National Trading Standards Estate and Letting Agency Team (NTSELAT) boss James Munro has fired a warning shot over the bows of estate agencies who earn referral fees referring customers to in-house conveyancing, surveying and other property-related services.
His warning came during a Propertymark webinar giving member agents advice on the current guidance relating to referral fees, which are a political hot potato at the moment.
The government is currently mulling over his team’s recommendations on referral fees, which include making sales and letting agents report much earlier when and how they earn income from lucrative mortgage, conveyancing, and surveying recommendations.
“My team is less interested when agents earn a commission from working with a supplier to enable a transaction, and more focussed when they take half of a £500 fee for doing very little work other than referring a customer to a supplier,” he says.
Munro was particularly scathing of larger agents who refer clients to internal mortgage and conveyancing services without revealing how the price a client pays for a fee could include intra-group or inter-company referral charges.
“It gets difficult when the same company has an in-house service, but we’re trying to encourage people to shop around so yes, internal fees earned need to be disclosed,” Munro says.

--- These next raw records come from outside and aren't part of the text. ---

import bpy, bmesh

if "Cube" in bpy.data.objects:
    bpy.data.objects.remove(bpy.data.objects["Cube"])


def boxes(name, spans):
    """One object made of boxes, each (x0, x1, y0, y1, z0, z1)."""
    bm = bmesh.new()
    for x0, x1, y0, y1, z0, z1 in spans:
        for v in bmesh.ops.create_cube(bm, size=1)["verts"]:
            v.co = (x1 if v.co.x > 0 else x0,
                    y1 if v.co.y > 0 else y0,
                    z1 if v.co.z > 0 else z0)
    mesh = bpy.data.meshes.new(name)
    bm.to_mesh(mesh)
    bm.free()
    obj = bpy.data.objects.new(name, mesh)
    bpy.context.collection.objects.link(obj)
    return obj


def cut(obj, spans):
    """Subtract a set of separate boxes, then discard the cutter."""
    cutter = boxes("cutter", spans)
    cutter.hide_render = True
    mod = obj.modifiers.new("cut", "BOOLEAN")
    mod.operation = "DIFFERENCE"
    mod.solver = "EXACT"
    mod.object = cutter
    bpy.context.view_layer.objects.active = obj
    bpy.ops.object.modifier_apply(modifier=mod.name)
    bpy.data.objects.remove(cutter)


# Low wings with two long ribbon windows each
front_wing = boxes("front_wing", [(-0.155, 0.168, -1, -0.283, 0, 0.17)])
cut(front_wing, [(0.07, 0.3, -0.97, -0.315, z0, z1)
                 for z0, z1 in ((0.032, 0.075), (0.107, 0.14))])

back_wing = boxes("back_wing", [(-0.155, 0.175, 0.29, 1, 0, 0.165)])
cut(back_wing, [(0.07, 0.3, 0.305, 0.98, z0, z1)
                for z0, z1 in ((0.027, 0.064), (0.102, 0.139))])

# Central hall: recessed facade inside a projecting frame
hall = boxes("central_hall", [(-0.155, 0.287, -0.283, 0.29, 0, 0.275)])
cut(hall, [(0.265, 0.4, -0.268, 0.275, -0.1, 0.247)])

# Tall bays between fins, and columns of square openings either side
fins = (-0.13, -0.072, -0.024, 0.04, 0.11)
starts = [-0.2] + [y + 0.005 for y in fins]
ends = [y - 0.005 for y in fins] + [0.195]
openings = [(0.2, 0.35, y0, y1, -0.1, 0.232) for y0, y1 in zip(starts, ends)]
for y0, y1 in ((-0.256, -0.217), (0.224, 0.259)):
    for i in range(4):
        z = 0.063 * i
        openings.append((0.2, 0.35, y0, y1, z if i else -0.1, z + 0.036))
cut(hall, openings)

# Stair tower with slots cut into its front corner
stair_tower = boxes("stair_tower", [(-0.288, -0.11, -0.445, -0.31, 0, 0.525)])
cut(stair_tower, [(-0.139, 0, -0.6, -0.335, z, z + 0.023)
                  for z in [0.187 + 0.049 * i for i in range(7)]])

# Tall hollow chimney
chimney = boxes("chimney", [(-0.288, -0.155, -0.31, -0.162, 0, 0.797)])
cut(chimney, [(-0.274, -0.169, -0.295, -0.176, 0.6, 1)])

During the lively Q&A, Munro also warned agents that hiding fee arrangements within small-print T&Cs is not acceptable, reminding agents that buyers, sellers, landlords and tenants need to understand how fees will be charged up-front ‘as early as possible’ including within online and print listings too.

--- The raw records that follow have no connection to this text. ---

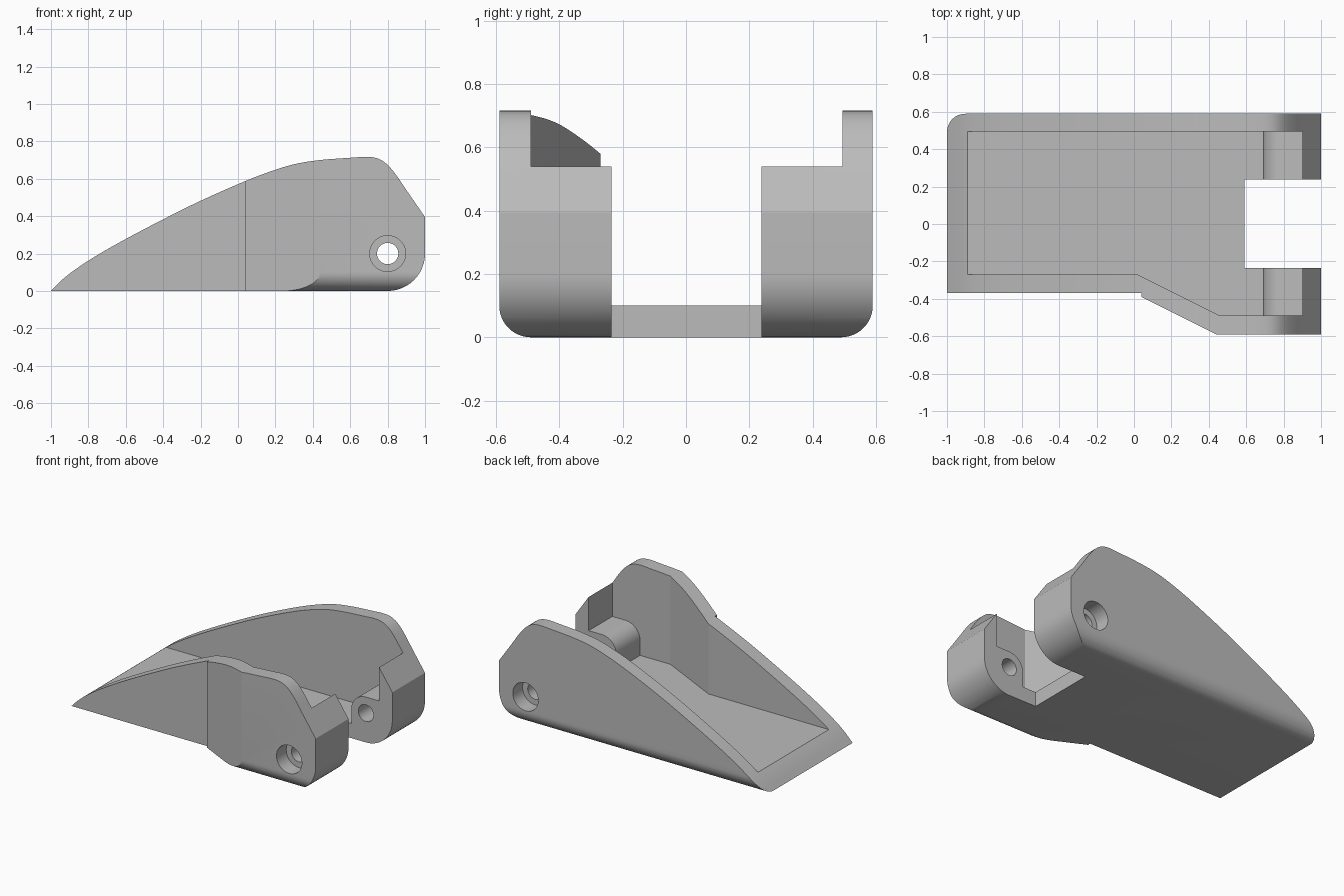
import bpy, bmesh
from math import sin, cos, radians
from mathutils import Vector

old = bpy.data.objects.get("Cube")
if old:
    bpy.data.objects.remove(old, do_unlink=True)

grey = bpy.data.materials.new("plain grey")
grey.use_nodes = True
colour = (0.5, 0.5, 0.5, 1)
grey.diffuse_color = colour
grey.node_tree.nodes["Principled BSDF"].inputs["Base Color"].default_value = colour


def prism(name, outline, axis, lo, hi):
    """Extrude a 2D outline along an axis; outline uses the other two axes in order."""
    def place(p, h):
        co = list(p)
        co.insert("xyz".index(axis), h)
        return co
    bm = bmesh.new()
    face = bm.faces.new([bm.verts.new(place(p, lo)) for p in outline])
    new = bmesh.ops.extrude_face_region(bm, geom=[face])["geom"]
    shift = Vector(place((0, 0), hi - lo))
    bmesh.ops.translate(bm, vec=shift, verts=[v for v in new if isinstance(v, bmesh.types.BMVert)])
    bmesh.ops.recalc_face_normals(bm, faces=bm.faces)
    mesh = bpy.data.meshes.new(name)
    bm.to_mesh(mesh)
    bm.free()
    mesh.materials.append(grey)
    obj = bpy.data.objects.new(name, mesh)
    bpy.context.collection.objects.link(obj)
    return obj


def combine(target, tool, operation="DIFFERENCE"):
    mod = target.modifiers.new("cut", "BOOLEAN")
    mod.operation, mod.solver, mod.object = operation, "EXACT", tool
    bpy.context.view_layer.objects.active = target
    bpy.ops.object.modifier_apply(modifier=mod.name)
    bpy.data.objects.remove(tool, do_unlink=True)


def arc(cx, cy, r, start, end, steps=12):
    angles = [radians(start + (end - start) * i / steps) for i in range(steps + 1)]
    return [(cx + r * cos(a), cy + r * sin(a)) for a in angles]


def circle(r):
    return arc(PIN[0], PIN[1], r, 0, 360, 40)[:-1]


def spline(points, steps=4):
    """Smooth curve through the points."""
    pts = [Vector(p) for p in points]
    pts = [2 * pts[0] - pts[1]] + pts + [2 * pts[-1] - pts[-2]]
    out = []
    for a, b, c, d in zip(pts, pts[1:], pts[2:], pts[3:]):
        for i in range(steps):
            t = i / steps
            out.append(tuple(0.5 * (2 * b + (c - a) * t + (2 * a - 5 * b + 4 * c - d) * t**2
                                    + (3 * b - a - 3 * c + d) * t**3)))
    return out + [tuple(pts[-2])]


PIN = (0.8, 0.2)
W = 0.59

# Wedge body: side profile crossed with a section rounded along its lower edges
top = spline([(-1, 0), (-0.94, 0.06), (-0.87, 0.115), (-0.75, 0.193), (-0.6, 0.278), (-0.4, 0.383),
              (-0.2, 0.482), (0.04, 0.588), (0.2, 0.648), (0.32, 0.682), (0.45, 0.701), (0.6, 0.712),
              (0.69, 0.717), (0.75, 0.707), (0.8, 0.674), (0.85, 0.614), (0.9, 0.54), (1, 0.395)])
body = prism("wedge_body", top + arc(*PIN, 0.2, 0, -90), "y", -0.7, 0.7)
section = [(-W, 1), *arc(-W + 0.1, 0.1, 0.1, 180, 270), *arc(W - 0.1, 0.1, 0.1, 270, 360), (W, 1)]
combine(body, prism("section", section, "x", -1.2, 1.2), "INTERSECT")

# Stepped and slanted front side
side = [(-1.2, -0.37), (0.04, -0.37), (0.04, -0.39), (0.44, -W), (0.44, -0.8), (-1.2, -0.8)]
combine(body, prism("side_cut", side, "z", -0.2, 1))

# Open tray, leaving rounded hinge blocks at the rear
tray = [(-1.2, 0.495), (0.9, 0.495), (0.9, -0.49), (0.46, -0.49), (0.02, -0.27), (-1.2, -0.27)]
tray_cut = prism("tray_cut", tray, "z", 0.1, 1)
block = [(0.69, -0.1), *arc(*PIN, 0.11, 180, 90), (1.2, 0.31), (1.2, -0.1)]
combine(tray_cut, prism("hinge_block", block, "y", -0.8, 0.8))
combine(body, tray_cut)

# Gap between the two hinge arms
gap = [(0.59, -0.235), (1.2, -0.235), (1.2, 0.238), (0.59, 0.238)]
combine(body, prism("hinge_gap", gap, "z", -0.2, 1))

# Pin hole with a wider recess on each outer side
combine(body, prism("pin_hole", circle(0.057), "y", -0.8, 0.8))
for s in (-1, 1):
    combine(body, prism("pin_recess", circle(0.096), "y", *sorted((s * 0.485, s * 0.8))))

bpy.ops.object.select_all(action="DESELECT")
body.select_set(True)
bpy.context.view_layer.objects.active = body
bpy.ops.object.shade_smooth_by_angle(angle=radians(25))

Sean Hooker, Head of Redress at The Property Redress Scheme, says: “Agents have to understand that the recommendations have stopped short of calling for a full ban on referral fees so it is in their best interest to cooperate fully with the voluntary disclosure and be as transparent and upfront as possible.

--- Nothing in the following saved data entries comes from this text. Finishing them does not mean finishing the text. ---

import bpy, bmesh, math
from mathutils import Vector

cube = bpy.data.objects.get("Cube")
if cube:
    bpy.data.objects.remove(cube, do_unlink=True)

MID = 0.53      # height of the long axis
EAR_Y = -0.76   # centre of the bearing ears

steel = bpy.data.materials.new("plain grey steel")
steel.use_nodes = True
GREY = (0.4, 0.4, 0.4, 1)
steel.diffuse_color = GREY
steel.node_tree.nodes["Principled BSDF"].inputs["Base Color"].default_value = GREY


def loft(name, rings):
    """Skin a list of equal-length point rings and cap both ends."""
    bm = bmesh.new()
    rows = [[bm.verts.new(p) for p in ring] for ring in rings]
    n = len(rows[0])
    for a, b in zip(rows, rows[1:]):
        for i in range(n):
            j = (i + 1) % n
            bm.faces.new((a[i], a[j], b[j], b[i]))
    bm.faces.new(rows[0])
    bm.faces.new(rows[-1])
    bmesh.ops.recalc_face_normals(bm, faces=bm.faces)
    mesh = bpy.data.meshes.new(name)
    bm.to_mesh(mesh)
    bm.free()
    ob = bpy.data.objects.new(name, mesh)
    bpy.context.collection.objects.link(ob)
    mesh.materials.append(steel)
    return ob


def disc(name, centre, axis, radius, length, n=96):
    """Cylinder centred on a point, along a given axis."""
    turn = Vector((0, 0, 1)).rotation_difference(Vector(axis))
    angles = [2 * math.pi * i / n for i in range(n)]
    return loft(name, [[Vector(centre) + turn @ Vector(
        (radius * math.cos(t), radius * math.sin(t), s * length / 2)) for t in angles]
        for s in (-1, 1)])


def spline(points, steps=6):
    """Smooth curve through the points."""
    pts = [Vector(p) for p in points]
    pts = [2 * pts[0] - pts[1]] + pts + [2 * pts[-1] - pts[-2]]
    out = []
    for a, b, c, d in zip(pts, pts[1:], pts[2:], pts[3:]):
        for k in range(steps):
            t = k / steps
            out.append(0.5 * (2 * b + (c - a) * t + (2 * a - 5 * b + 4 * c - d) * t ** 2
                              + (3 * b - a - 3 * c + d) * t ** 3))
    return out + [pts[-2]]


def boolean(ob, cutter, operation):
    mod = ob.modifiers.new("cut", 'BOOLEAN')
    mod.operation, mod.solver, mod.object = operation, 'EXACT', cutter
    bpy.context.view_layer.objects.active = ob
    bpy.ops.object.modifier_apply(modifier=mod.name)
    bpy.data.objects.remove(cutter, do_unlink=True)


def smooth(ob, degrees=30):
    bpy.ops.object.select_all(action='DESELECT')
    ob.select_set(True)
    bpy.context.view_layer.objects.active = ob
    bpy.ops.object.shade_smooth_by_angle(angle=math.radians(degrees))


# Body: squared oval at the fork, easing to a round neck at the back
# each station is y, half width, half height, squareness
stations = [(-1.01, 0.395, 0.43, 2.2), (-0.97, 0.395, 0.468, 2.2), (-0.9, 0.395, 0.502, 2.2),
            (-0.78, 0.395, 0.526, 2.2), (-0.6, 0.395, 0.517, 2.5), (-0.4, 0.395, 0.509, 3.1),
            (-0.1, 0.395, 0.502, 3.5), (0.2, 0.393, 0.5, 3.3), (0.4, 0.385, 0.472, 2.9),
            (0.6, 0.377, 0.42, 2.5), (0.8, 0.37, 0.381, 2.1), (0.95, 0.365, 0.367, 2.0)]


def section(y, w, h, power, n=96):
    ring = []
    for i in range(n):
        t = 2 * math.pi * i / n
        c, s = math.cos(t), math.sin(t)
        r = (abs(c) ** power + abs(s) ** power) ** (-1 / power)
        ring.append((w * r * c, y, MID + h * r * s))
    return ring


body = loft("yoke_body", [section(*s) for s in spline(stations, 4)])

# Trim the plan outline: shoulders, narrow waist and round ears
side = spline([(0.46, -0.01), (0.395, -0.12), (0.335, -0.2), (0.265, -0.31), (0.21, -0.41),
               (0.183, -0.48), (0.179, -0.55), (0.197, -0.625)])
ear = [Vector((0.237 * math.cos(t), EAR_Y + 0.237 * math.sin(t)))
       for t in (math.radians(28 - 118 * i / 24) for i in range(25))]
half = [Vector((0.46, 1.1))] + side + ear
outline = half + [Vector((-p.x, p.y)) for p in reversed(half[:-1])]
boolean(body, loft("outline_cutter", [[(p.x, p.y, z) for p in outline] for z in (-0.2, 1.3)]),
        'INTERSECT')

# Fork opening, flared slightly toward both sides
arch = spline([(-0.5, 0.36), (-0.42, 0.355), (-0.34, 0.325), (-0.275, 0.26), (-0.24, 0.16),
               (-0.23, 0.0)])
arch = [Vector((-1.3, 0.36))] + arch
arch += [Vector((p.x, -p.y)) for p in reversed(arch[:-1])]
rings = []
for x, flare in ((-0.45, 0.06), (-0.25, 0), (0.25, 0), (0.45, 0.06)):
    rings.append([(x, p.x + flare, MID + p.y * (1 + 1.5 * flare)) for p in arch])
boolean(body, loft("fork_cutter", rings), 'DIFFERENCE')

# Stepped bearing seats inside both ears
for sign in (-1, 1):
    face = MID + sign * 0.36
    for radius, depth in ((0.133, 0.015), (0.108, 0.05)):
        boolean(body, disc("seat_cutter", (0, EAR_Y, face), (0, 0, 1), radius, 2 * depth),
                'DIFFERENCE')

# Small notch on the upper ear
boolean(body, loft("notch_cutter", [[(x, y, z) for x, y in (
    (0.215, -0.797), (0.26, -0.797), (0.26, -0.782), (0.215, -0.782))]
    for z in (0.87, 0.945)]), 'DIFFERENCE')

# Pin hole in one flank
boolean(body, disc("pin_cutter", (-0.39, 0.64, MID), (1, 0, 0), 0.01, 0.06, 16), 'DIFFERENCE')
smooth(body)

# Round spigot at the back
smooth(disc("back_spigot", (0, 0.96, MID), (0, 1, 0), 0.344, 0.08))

“This means not trying to get round the guidance by trying to hide these fees in plain sight in their terms and conditions or in small print or using jargon and legal speak to confuse or mislead a consumer.
“The redress schemes worked very closely with NTSELAT, the trade bodies and the Government to help draw up their guidance which should be followed to ensure nothing is hidden.
“We will therefore look very dimly on complaints where an agent has been less than open and there is even the possibility that a criminal offence is committed under consumer protection regulations and a case will be escalated by us to James and his team”.